Conclusions and Recommendations

In preschoolers, malnutrition was a common problem. Children had a poor quality diet. A very propertion of the children did not consume the recommended five or more servings of fruits and vegetables. The little fruit they consumed came from friut juices and their vegetable consumption was primarily from french fries. The vegetables that contain vitamins A and C were not consumed as well as the green leafy and cruciferous(broccoli, cauliflower) being extremely low. High fat foods were common in the diet as were foods high in refined sugar such as high sugar cereals, kool-aid, and soft drinks.

Culture-specific community-based programs to promote dietary patterns, including a higher consumption of fresh fruits and vegetables, is needed to combat the high rate of obesity in these children. The target of these programs are the children themselves, the primary caretakers, the individuals who purchase and prepare the food in home and at school, as well as the farmers and the grocery stores. Higher levels of physical activity should accompany the dietary recommendations to promote a healtier preschooler.

There is still the existance of hunger in children; in fact about 22% of the preschoolers have been exposed to it. More than 90% of the respondents are cautious about running out of food in the near future. It is of extreme importance that these disadvantaged groups be monitored to secure sufficient and healthy diets.

The WIC and the Food Stamp assistance programs will likely have a positive impact on the health and especially the nutrition of these low income children in the Hartford area. An example of the importance of these programs is seen when looking at children participating in the WIC program versus children not the program. WIC children tended to show less malnutrition signs(i.e., low weight-for-age, stunting, or wasting) than those children not in the program.

The feeding practices of infants in the area are below optimal level. Only about 40% of the women breast-fed their infants. Due to the social pressures, children tended to be introduced to foods other than breast milk and/or formula and much earlier ages than is recommended. Culturally and socially sensitive campaigns must be adopted to promote breast-feeding as well as proper timing of weaning specific foods. 'Lactancia, Herencia y Orgullo' a breast-feeding program developed by the Hispanic Health Council is attacking the problem directly.

Although about 87% of the caretakers rated their children as having good to excellent health many of the children suffered from malnutrition similar to children in minority populations living in the innner-city. Some the problems seen in the children are born preterm(21%),low birth weight(22%), asthma(35%), with over 24% having to hospitalized for the asthma problem. Common sicknesses, such as colds, ear infections, and diarrhea, were very common. It will be important to examine the long-term effect of these problems and the effect of nutrition on them.

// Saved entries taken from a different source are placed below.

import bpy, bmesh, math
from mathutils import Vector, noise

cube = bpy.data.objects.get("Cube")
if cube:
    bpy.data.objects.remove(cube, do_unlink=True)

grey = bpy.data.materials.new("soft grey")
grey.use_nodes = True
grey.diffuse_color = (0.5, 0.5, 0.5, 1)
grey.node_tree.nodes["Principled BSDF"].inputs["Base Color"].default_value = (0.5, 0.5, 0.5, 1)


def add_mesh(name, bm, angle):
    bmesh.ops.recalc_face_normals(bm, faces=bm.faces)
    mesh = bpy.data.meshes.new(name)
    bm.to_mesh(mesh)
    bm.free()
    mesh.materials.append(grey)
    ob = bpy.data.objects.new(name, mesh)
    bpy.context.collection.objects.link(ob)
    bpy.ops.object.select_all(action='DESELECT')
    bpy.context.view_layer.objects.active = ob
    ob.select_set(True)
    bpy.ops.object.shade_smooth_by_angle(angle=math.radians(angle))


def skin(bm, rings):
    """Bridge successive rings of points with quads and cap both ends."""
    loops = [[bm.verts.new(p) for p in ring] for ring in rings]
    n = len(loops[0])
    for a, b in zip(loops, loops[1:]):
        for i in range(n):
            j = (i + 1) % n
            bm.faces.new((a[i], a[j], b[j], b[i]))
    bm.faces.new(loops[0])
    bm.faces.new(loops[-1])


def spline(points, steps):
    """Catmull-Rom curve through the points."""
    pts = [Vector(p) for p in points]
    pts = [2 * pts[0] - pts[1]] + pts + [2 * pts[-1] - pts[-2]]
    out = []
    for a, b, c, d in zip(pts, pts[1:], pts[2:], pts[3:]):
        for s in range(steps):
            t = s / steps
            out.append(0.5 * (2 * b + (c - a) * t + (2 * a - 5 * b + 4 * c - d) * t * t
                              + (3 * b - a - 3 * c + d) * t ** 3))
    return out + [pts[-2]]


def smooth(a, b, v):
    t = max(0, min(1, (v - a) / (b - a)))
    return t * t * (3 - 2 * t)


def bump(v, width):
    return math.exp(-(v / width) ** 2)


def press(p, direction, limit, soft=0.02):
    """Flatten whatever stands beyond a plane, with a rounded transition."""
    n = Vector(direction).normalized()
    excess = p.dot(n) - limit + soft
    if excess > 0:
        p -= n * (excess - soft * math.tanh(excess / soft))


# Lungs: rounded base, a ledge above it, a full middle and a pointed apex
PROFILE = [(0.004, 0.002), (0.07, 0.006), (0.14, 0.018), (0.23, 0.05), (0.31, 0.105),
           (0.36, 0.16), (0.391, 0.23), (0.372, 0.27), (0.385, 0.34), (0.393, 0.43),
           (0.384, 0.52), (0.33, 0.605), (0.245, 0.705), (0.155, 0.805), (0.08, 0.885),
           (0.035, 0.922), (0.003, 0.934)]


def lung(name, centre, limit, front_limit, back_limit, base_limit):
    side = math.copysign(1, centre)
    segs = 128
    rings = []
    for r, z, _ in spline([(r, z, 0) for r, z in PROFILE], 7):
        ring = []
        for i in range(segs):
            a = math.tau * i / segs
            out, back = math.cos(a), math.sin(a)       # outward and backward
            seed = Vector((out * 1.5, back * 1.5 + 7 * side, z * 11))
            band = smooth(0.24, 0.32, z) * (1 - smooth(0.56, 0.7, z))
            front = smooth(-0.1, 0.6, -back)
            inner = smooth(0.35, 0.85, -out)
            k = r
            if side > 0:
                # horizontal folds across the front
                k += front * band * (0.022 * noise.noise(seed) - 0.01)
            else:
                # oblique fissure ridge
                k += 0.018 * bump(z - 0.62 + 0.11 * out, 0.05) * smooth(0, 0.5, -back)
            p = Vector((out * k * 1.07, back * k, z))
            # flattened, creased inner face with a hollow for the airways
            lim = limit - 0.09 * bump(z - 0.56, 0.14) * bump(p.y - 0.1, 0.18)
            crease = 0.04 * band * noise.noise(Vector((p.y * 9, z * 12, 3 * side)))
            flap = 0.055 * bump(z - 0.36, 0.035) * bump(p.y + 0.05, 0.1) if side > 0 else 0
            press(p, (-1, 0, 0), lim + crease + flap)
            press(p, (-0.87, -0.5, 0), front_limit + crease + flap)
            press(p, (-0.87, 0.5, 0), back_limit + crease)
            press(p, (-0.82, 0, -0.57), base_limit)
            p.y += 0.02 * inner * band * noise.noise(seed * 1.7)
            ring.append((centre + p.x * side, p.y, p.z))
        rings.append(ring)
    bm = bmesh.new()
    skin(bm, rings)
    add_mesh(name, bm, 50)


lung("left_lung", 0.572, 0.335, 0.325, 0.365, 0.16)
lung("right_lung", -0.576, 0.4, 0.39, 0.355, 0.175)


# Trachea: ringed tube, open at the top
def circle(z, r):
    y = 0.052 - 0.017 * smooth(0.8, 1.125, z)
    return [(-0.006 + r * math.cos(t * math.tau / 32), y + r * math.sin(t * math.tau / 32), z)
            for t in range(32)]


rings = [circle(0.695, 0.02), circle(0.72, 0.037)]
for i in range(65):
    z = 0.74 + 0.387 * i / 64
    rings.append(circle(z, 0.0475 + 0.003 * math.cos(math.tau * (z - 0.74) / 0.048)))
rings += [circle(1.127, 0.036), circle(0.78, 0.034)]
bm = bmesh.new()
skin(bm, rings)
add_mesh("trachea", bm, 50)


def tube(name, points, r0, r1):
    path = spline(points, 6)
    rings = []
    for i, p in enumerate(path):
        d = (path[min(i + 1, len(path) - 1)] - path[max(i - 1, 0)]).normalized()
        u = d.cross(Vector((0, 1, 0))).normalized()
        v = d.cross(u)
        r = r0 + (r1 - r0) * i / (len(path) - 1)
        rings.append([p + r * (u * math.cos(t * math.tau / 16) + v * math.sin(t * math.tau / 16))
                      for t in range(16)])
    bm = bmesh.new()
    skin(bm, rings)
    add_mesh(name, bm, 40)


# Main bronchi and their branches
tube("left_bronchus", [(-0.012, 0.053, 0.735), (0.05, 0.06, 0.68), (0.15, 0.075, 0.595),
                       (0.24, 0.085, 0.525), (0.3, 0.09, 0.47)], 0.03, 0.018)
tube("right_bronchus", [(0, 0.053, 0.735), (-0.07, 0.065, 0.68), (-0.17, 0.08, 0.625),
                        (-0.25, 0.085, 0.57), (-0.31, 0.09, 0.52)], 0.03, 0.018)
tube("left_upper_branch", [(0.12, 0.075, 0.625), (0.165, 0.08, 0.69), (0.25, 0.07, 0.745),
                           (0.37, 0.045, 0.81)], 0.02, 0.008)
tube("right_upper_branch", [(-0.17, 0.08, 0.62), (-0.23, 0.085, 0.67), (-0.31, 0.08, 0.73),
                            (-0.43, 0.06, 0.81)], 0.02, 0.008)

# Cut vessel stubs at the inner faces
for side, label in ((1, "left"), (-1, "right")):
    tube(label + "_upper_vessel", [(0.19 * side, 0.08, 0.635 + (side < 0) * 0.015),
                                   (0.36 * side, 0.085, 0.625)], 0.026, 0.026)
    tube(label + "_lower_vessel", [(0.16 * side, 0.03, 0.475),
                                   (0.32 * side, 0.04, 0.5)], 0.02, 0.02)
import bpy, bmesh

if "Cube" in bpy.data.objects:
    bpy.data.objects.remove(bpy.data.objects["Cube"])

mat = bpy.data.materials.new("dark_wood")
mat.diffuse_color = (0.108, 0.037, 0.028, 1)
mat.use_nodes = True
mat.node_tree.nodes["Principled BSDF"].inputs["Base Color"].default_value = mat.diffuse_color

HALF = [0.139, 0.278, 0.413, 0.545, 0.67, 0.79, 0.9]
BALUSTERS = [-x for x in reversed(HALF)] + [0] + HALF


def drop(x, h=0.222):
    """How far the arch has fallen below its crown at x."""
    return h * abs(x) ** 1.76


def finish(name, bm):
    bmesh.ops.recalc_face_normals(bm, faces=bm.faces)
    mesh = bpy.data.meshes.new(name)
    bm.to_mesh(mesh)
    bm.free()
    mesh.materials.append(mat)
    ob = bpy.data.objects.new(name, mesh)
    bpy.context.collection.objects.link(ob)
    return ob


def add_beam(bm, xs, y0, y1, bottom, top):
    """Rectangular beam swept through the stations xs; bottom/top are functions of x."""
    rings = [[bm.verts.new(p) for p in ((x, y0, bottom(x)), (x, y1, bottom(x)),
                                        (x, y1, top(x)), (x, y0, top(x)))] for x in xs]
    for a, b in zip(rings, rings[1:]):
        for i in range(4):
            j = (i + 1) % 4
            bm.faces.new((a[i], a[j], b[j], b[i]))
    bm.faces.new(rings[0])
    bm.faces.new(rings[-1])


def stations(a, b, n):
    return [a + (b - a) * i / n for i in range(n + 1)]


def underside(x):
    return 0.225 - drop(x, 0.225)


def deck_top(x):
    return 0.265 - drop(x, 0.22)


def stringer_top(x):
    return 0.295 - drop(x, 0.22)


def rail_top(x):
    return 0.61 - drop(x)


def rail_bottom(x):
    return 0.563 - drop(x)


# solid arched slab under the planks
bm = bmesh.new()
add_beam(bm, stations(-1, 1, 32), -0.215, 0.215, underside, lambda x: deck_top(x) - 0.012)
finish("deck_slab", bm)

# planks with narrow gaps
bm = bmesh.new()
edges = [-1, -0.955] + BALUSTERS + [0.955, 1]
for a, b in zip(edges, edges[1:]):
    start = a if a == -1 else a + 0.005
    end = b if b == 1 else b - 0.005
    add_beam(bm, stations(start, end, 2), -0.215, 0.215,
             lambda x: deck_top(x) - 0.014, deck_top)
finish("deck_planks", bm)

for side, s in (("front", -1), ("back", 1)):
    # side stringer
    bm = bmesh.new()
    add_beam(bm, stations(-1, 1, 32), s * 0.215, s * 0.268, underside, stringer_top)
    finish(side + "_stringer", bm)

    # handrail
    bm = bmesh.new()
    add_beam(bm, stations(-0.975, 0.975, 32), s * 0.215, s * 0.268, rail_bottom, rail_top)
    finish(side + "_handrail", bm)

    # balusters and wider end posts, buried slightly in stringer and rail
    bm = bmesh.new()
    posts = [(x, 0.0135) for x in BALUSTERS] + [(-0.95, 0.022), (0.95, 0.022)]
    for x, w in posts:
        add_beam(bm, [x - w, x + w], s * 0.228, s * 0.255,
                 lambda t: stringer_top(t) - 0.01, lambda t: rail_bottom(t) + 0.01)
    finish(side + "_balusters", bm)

This needs assessment was carried out by a strong intra-agency and inter-agency collaboration led by the University of Connecticut and the Hispanic Health Council. This represents a strong first step towards understanding and eventually solving the problem of malnutrition seen in infants and toddlers.